Barbie, an eternally controversial fictional character, actually as ageless as Homer Simpson, the epitome of all plastic clichés, is turning 60. On March 9, 1959, the first doll was presented in New York. Often scourged as an anorectic sex object, she is now also available in supposedly "curvy" versions, as a robot engineer and with a hijab. Bettina Dorfmann, 58, owns 18,000 of these dolls. She runs a doll clinic in Düsseldorf and has made it into the Guinness Book of Records with her collection.

SZ: Ms. Dorfmann, why do you dedicate your life to a plastic doll?

Bettina Dorfmann: Barbie reminds me of my childhood. I have no siblings and played with her a lot. You can crochet for her, give her different roles, build apartments for her. My parents gave me my first Barbie, her name was Midge, to start school. I liked them right away and then wished one for my birthday, for Christmas. Until I had 28 pieces. At some point they ended up in the basement. But when my daughter was three I dug her out again.

And, could she do anything with it?

She was still too small. And the Barbies were too old-fashioned: One even had a record player. But I rediscovered my old love for Barbie. So I repaired the old dolls, went to collectors' fairs and realized that the new Barbies are also a mirror of our time - and that they have a lot of topics. You always think it's just a doll that you put on and take off. But that's not what it is.
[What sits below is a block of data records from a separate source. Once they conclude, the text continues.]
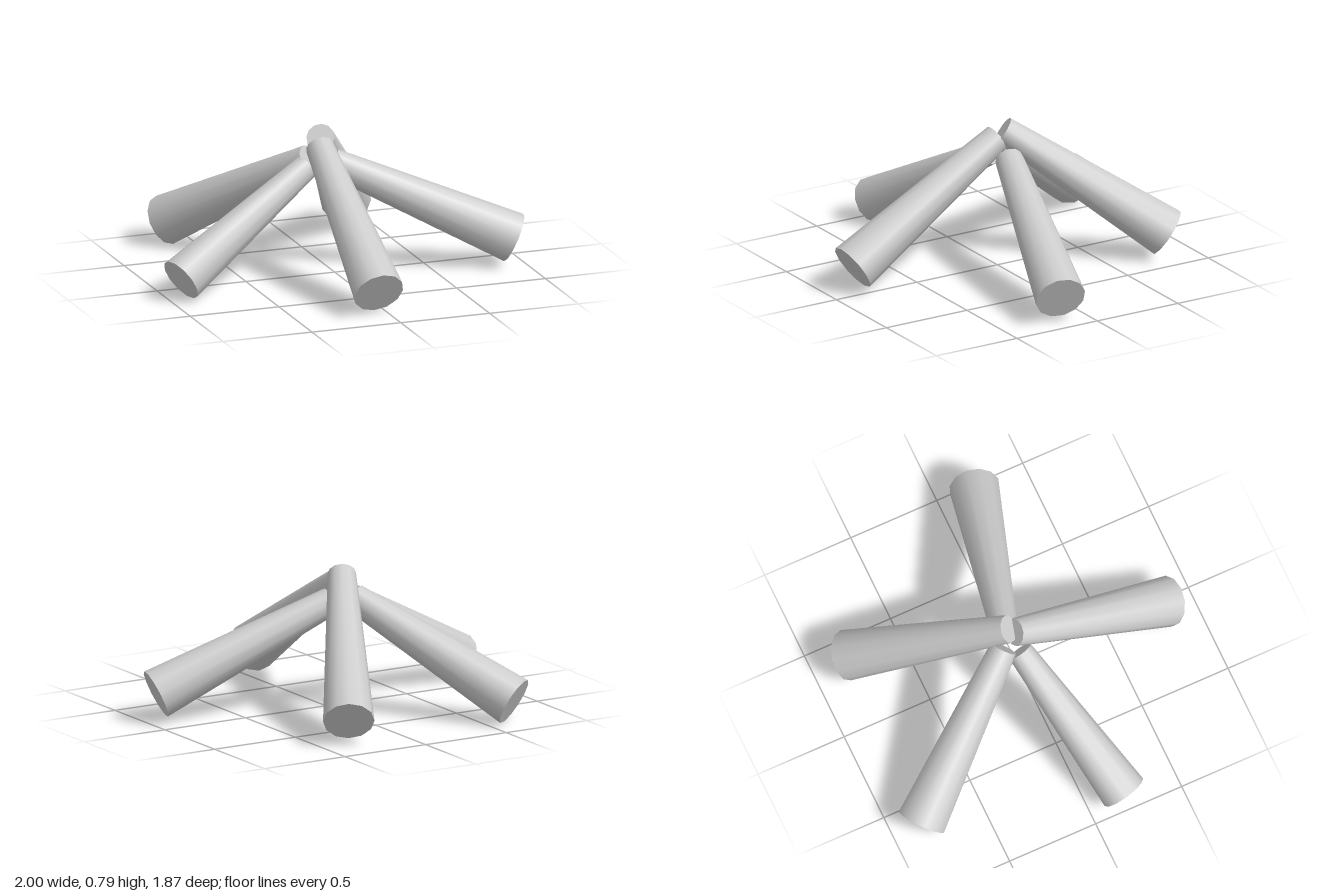
import * as THREE from 'three';

const material = new THREE.MeshStandardMaterial({ color: 0xcccccc });
const UP = new THREE.Vector3(0, 1, 0);

// Tapered, closed leg running from its foot centre to its top centre
function leg(name, foot, top, footRadius, topRadius) {
  const a = new THREE.Vector3(...foot);
  const b = new THREE.Vector3(...top);
  const axis = b.clone().sub(a);
  const mesh = new THREE.Mesh(
    new THREE.CylinderGeometry(topRadius, footRadius, axis.length(), 12),
    material
  );
  mesh.name = name;
  mesh.position.copy(a).add(b).multiplyScalar(0.5);
  mesh.quaternion.setFromUnitVectors(UP, axis.normalize());
  return mesh;
}

export function createModel() {
  const model = new THREE.Group();
  model.name = 'splayedLegs';

  // Five legs leaning together: name, foot, top, foot radius, top radius
  const legs = [
    ['frontLeg', [-0.07, 0.135, 0.855], [-0.07, 0.69, -0.042], 0.136, 0.075],
    ['leftLeg', [0.937, 0.15, 0.19], [0.01, 0.59, -0.067], 0.135, 0.075],
    ['rightLeg', [-0.937, 0.112, 0.193], [-0.145, 0.585, -0.045], 0.125, 0.069],
    ['backLeftLeg', [0.367, 0.142, -0.822], [-0.055, 0.732, -0.07], 0.136, 0.075],
    ['backRightLeg', [-0.643, 0.122, -0.847], [-0.1, 0.605, -0.12], 0.135, 0.075],
  ];
  for (const spec of legs) model.add(leg(...spec));
  return model;
}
She is not?

She has a high school diploma. She has jobs right up to president and chancellor, has flown to the moon, studied dentistry. There are wheelchair Barbies, Army Barbies, Marylin Monroe, Frank Sinatra, Harry Potter.

And for some time now there is no longer just the blonde, white Barbie, she is an engineer and no longer quite so thin. But it is and remains a doll that has to be pretty and undicky.

That's what people who don't care about it always say. In Germany, people like to do that: condemn Barbie. Baby dolls of today also have huge heads and would not be viable in real life. Nobody cares, they just keep saying: Barbie is blonde and stupid. Go to a Barbie purse, there is nobody there who can be operated on, or who is starving, or who wants to look like a doll. In Ratingen I am organizing an exhibition, "Busy Girl - Barbie Makes a Career", about the professional activity of women from 1959 until today. And there you can see that Barbie is not just a doll. She was always in life.

So Barbies aren't misogynistic?

On the contrary. Barbie can be anything, she is emancipated and can do any job she wants. I am for equality and have always been annoyed that as a woman you have to do twice as much to be successful.

And today they own 18,000 pieces.

But I don't all have them at home, some are in the museum, and I have loaned a few. And my house in Düsseldorf is actually a museum too, I offer tours and restore old dolls there, I have a Barbie room and three storage rooms outside. I spend a lot of time on file sharing sites and meet other collectors. And to fight another cliché: just as many men as women come there, albeit sometimes secretly. Most people look for their childhood in the Barbies, the zeitgeist of that time, the fashion from the seventies, sometimes dolls change hands for 8,000 euros. My favorite is from 1967, from the flower power era.

So Barbie is your job. Can you make a living from it?

You can, but not very dissolute. You sometimes sit for hours at a barbie with hair loss - and I do it with all my heart and soul.

Are you celebrating Barbie's sixtieth?

No, I am very matter-of-fact when dealing with dolls, for me they are collectibles. I have never tried to look like a Barbie, nor do I name the 18,000 dolls. There are collectors who always have their Barbie suitcase with them and play with them, they move. But I'll be on a barbie fair on her birthday in Paris. To check out new barbies.